As everyone knows, California prides itself on being greener-than-thou. Especially when it comes to energy. California has mandated that it aims to double its “green energy” by the year 2030, and to be totally carbon-free by 2050. The chief means for accomplishing this are more wind and solar power, and electricity storage (think big big batteries).
Already California is experiencing rolling blackouts on high-demand days in the summer and fall. And beyond that, it appears California already can’t meet its basic electricity needs.
From the Energy Information Administration (the statistical unit of the Department of Energy) earlier this week:
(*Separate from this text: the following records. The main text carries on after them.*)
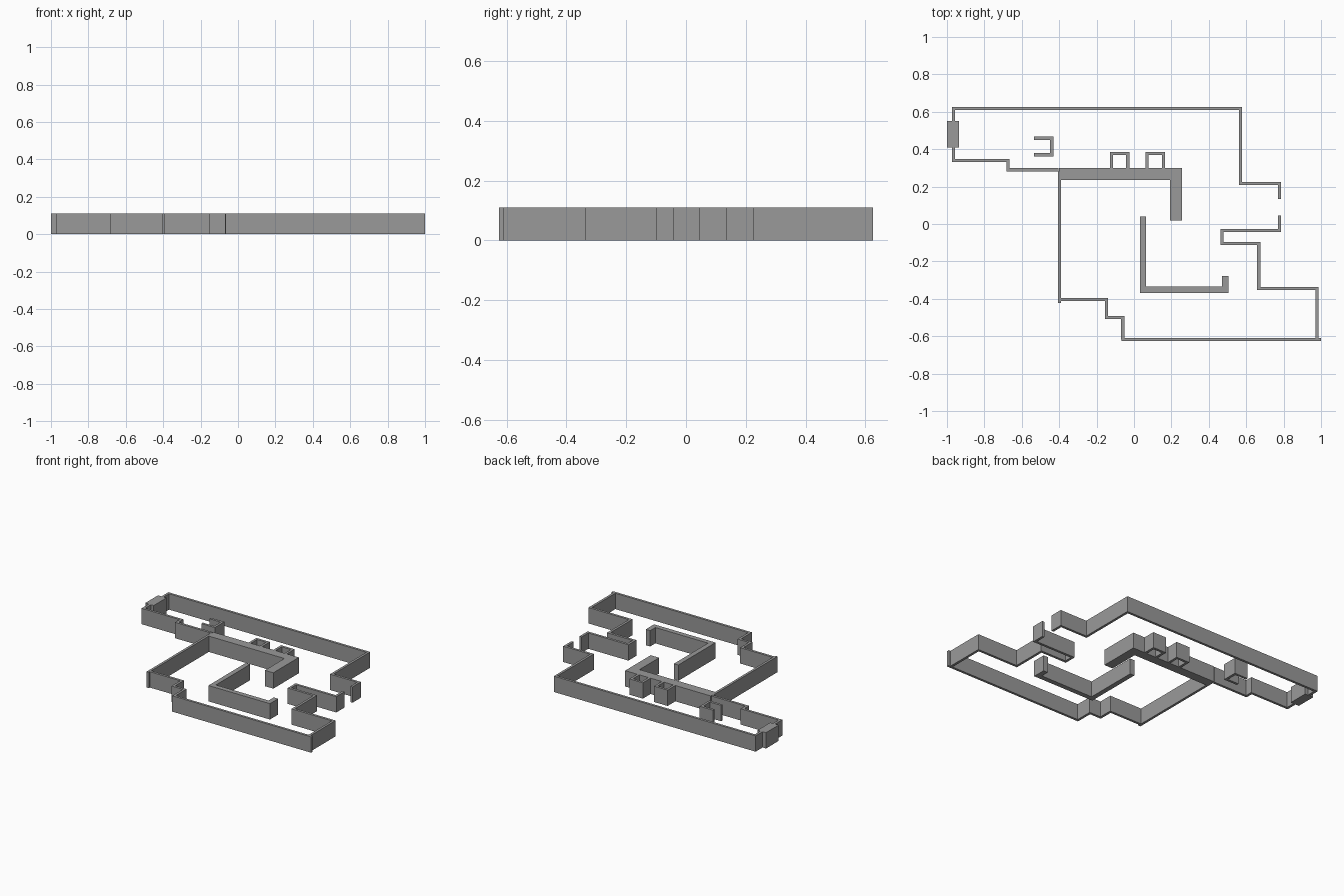
import bpy, bmesh
from mathutils import Vector

if "Cube" in bpy.data.objects:
    bpy.data.objects.remove(bpy.data.objects["Cube"])

H = 0.11   # wall height
T = 0.017  # thin wall thickness

grey = bpy.data.materials.new("dark_grey")
grey.diffuse_color = (0.32, 0.32, 0.32, 1)
grey.use_nodes = True
grey.node_tree.nodes["Principled BSDF"].inputs["Base Color"].default_value = grey.diffuse_color


def wall(name, pts, t=T):
    """Upright wall with mitred corners along a centre line."""
    p = [Vector(q) for q in pts]
    n = []
    for a, b in zip(p, p[1:]):
        d = (b - a).normalized()
        n.append(Vector((-d.y, d.x)))
    offs = []
    for i in range(len(p)):
        a, b = n[max(i - 1, 0)], n[min(i, len(n) - 1)]
        offs.append((a + b) / (1 + a.dot(b)) * t / 2)
    bm = bmesh.new()
    left = [[bm.verts.new((*(q + o), z)) for z in (0, H)] for q, o in zip(p, offs)]
    right = [[bm.verts.new((*(q - o), z)) for z in (0, H)] for q, o in zip(p, offs)]
    for i in range(len(n)):
        l0, l1, r0, r1 = left[i], left[i + 1], right[i], right[i + 1]
        bm.faces.new((l0[0], l1[0], l1[1], l0[1]))
        bm.faces.new((r0[0], r0[1], r1[1], r1[0]))
        bm.faces.new((l0[1], l1[1], r1[1], r0[1]))
        bm.faces.new((l0[0], r0[0], r1[0], l1[0]))
    for l, r in ((left[0], right[0]), (left[-1], right[-1])):
        bm.faces.new((l[0], l[1], r[1], r[0]))
    bmesh.ops.recalc_face_normals(bm, faces=bm.faces)
    me = bpy.data.meshes.new(name)
    bm.to_mesh(me)
    bm.free()
    me.materials.append(grey)
    ob = bpy.data.objects.new(name, me)
    bpy.context.collection.objects.link(ob)


# Outer walls
wall("north_wall", [(-0.405, 0.29), (-0.673, 0.29), (-0.673, 0.34), (-0.965, 0.34),
                    (-0.965, 0.617), (0.57, 0.617), (0.57, 0.217), (0.778, 0.217),
                    (0.778, 0.135)])
wall("west_wall", [(-0.398, 0.282), (-0.398, -0.423)])
wall("southwest_steps", [(-0.398, -0.404), (-0.147, -0.404), (-0.147, -0.5),
                         (-0.06, -0.5), (-0.06, -0.617)])
wall("south_wall", [(-0.068, -0.617), (1.0, -0.617)])
wall("east_wall", [(0.978, -0.617), (0.978, -0.345), (0.667, -0.345), (0.667, -0.105),
                   (0.47, -0.105), (0.47, -0.035), (0.778, -0.035), (0.778, 0.046)])

# Solid block set in the west end
wall("west_block", [(-1.0, 0.48), (-0.935, 0.48)], 0.14)

# Thick inner walls
wall("thick_inner_wall", [(-0.4, 0.268), (0.225, 0.268), (0.225, 0.02)], 0.065)
wall("inner_corner_wall", [(0.048, 0.04), (0.048, -0.352), (0.487, -0.352),
                           (0.487, -0.278)], 0.034)

# Small alcoves
for i, (a, b) in enumerate([(-0.12, -0.033), (0.07, 0.157)]):
    wall(f"alcove_{i + 1}", [(a, 0.3), (a, 0.377), (b, 0.377), (b, 0.3)])
wall("freestanding_alcove", [(-0.535, 0.458), (-0.44, 0.458), (-0.44, 0.37), (-0.535, 0.37)])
Electricity routinely flows between the Lower 48 states and, to a lesser extent, between the United States and Canada and Mexico. Electricity generation exceeds electricity consumption in 25 states, and excess electricity is transmitted across state lines—almost 10% of U.S. electricity generation is traded among states. In 2019, California’s net electricity imports were the largest in the country at 70.8 million megawatthours (MWh), or 25% of the state’s total electricity supply. Pennsylvania’s electricity exports were the largest of any state in 2019, at 70.5 million MWh, or 24% of total supply.
This little detail is important:
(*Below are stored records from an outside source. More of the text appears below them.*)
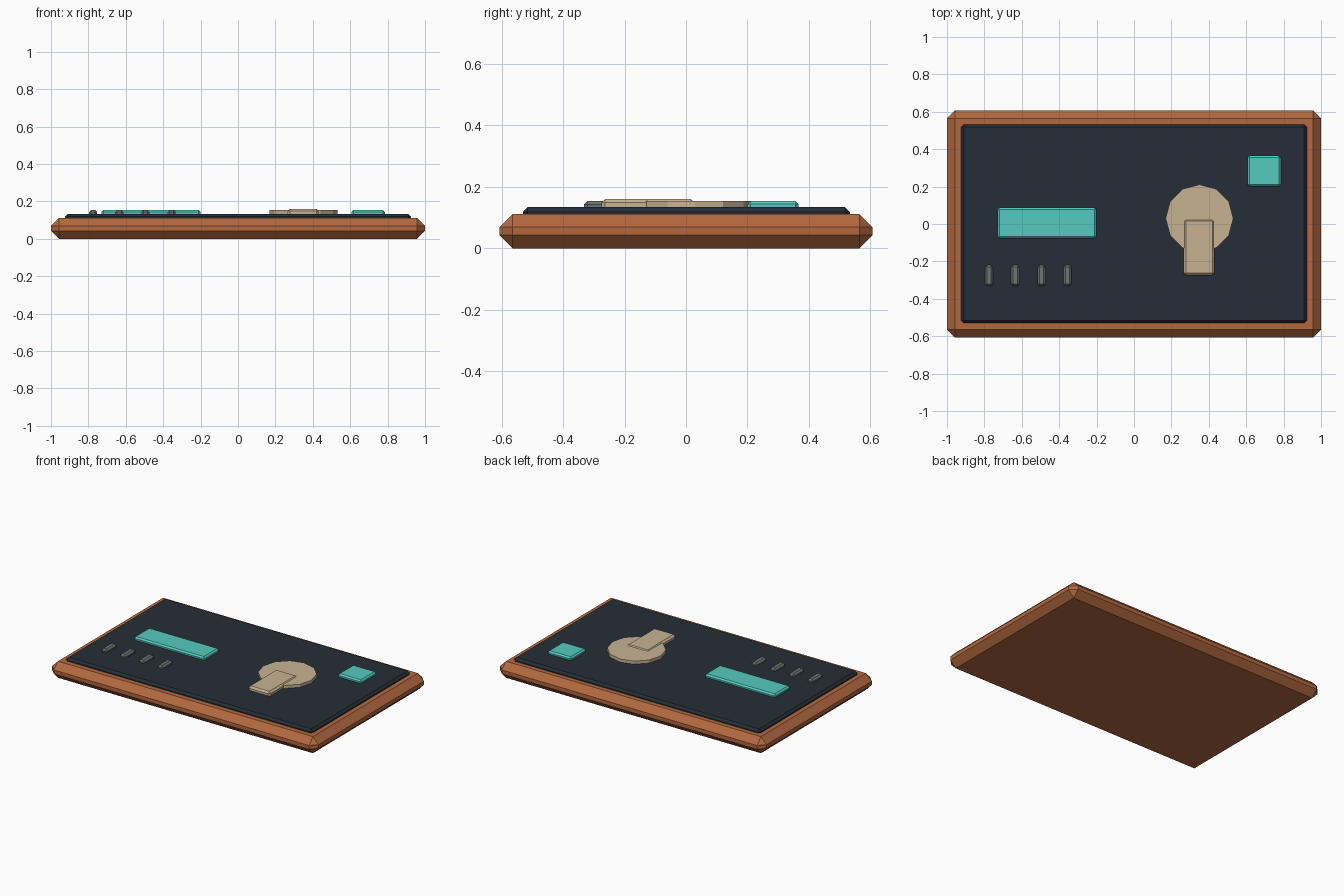
import bpy
import math

cube = bpy.data.objects.get("Cube")
if cube:
    bpy.data.objects.remove(cube, do_unlink=True)


def material(name, color):
    mat = bpy.data.materials.new(name)
    mat.use_nodes = True
    mat.diffuse_color = (*color, 1)
    mat.node_tree.nodes["Principled BSDF"].inputs["Base Color"].default_value = (*color, 1)
    return mat


WOOD = material("warm wood", (0.45, 0.14, 0.05))
NAVY = material("dark navy", (0.018, 0.027, 0.037))
TEAL = material("bright teal", (0.09, 0.6, 0.53))
TAN = material("pale tan", (0.58, 0.45, 0.29))
GREY = material("slot grey", (0.15, 0.18, 0.18))


def finish(obj, name, mat, bevel):
    obj.name = name
    obj.data.materials.append(mat)
    if bevel:
        mod = obj.modifiers.new("Chamfer", "BEVEL")
        mod.width = bevel
        mod.segments = 1
        mod.limit_method = "ANGLE"
    return obj


def box(name, x, y, z, mat, bevel):
    """Chamfered box given by its (min, max) along each axis."""
    center = [(a + b) / 2 for a, b in (x, y, z)]
    bpy.ops.mesh.primitive_cube_add(size=1, location=center)
    obj = bpy.context.object
    size = [b - a for a, b in (x, y, z)]
    for v in obj.data.vertices:
        for i in range(3):
            v.co[i] *= size[i]
    return finish(obj, name, mat, bevel)


# Base slab and inset panel
box("wooden_base", (-1, 1), (-0.607, 0.607), (0, 0.112), WOOD, 0.043)
box("top_panel", (-0.925, 0.925), (-0.53, 0.533), (0.08, 0.134), NAVY, 0.015)

# Display strip and square button
box("display_strip", (-0.73, -0.2), (-0.077, 0.088), (0.115, 0.154), TEAL, 0.01)
box("square_button", (0.607, 0.785), (0.2, 0.366), (0.115, 0.154), TEAL, 0.01)

# Dial disc and its pointer
bpy.ops.mesh.primitive_cylinder_add(vertices=12, radius=0.181, depth=0.04,
                                    location=(0.35, 0.03, 0.135))
finish(bpy.context.object, "dial_disc", TAN, 0)
box("dial_pointer", (0.265, 0.431), (-0.275, 0.028), (0.115, 0.161), TAN, 0.012)

# Row of small slots
for i in range(4):
    x = -0.775 + i * 0.14
    box(f"slot_{i + 1}", (x - 0.022, x + 0.022), (-0.332, -0.22),
        (0.115, 0.154), GREY, 0.011)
California utilities partly own and import power from several power plants in Arizona and Utah. . . Although EIA data do not show which fuel sources were used to generate electricity traded between states, the generation profiles of exporting states in the State Electricity Profiles provide an estimate of the fuel mix for exported electricity.
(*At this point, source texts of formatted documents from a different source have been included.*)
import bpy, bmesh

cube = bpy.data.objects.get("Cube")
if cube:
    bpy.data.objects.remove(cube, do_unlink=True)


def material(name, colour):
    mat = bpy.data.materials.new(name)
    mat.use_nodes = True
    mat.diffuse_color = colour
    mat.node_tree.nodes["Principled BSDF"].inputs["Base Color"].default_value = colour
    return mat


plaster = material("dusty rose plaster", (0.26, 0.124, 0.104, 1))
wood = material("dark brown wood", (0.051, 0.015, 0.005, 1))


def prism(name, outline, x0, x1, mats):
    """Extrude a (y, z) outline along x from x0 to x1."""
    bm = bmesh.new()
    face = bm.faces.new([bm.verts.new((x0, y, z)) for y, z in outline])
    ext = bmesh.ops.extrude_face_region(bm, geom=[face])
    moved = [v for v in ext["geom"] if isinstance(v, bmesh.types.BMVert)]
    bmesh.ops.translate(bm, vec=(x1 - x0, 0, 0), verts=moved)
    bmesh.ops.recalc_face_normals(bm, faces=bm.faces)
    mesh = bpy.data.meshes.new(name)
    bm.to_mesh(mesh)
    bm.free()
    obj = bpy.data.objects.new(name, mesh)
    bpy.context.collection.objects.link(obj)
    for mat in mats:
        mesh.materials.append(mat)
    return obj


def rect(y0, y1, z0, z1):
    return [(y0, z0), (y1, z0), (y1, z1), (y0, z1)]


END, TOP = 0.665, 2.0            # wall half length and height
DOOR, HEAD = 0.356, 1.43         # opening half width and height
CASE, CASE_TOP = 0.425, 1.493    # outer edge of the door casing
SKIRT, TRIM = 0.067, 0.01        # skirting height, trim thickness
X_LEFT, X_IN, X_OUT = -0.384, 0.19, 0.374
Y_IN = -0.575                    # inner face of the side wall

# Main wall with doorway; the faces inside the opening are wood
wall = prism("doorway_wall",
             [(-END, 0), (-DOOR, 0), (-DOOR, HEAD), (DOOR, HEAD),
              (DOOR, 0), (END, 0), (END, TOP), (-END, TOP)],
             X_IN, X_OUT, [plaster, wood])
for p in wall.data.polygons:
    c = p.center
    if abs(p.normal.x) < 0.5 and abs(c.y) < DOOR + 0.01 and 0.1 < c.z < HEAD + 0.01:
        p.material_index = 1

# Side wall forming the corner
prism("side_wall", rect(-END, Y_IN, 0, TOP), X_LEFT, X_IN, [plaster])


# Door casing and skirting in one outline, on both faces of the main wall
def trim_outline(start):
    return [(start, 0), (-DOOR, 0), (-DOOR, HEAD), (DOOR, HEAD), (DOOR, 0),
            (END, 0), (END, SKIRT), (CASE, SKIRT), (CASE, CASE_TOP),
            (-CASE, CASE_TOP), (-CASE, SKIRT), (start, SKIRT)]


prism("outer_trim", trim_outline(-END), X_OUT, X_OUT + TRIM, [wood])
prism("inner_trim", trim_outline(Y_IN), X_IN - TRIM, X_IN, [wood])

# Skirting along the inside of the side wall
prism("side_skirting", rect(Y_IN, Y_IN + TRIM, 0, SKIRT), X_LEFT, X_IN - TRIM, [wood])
Both Arizona and Utah still have a fair bit of coal-fired electricity, and as electrons are fungible in the power grid, it is fair to conclude that California’a boast of being “low-emission” in its electricity system is partially fraudulent.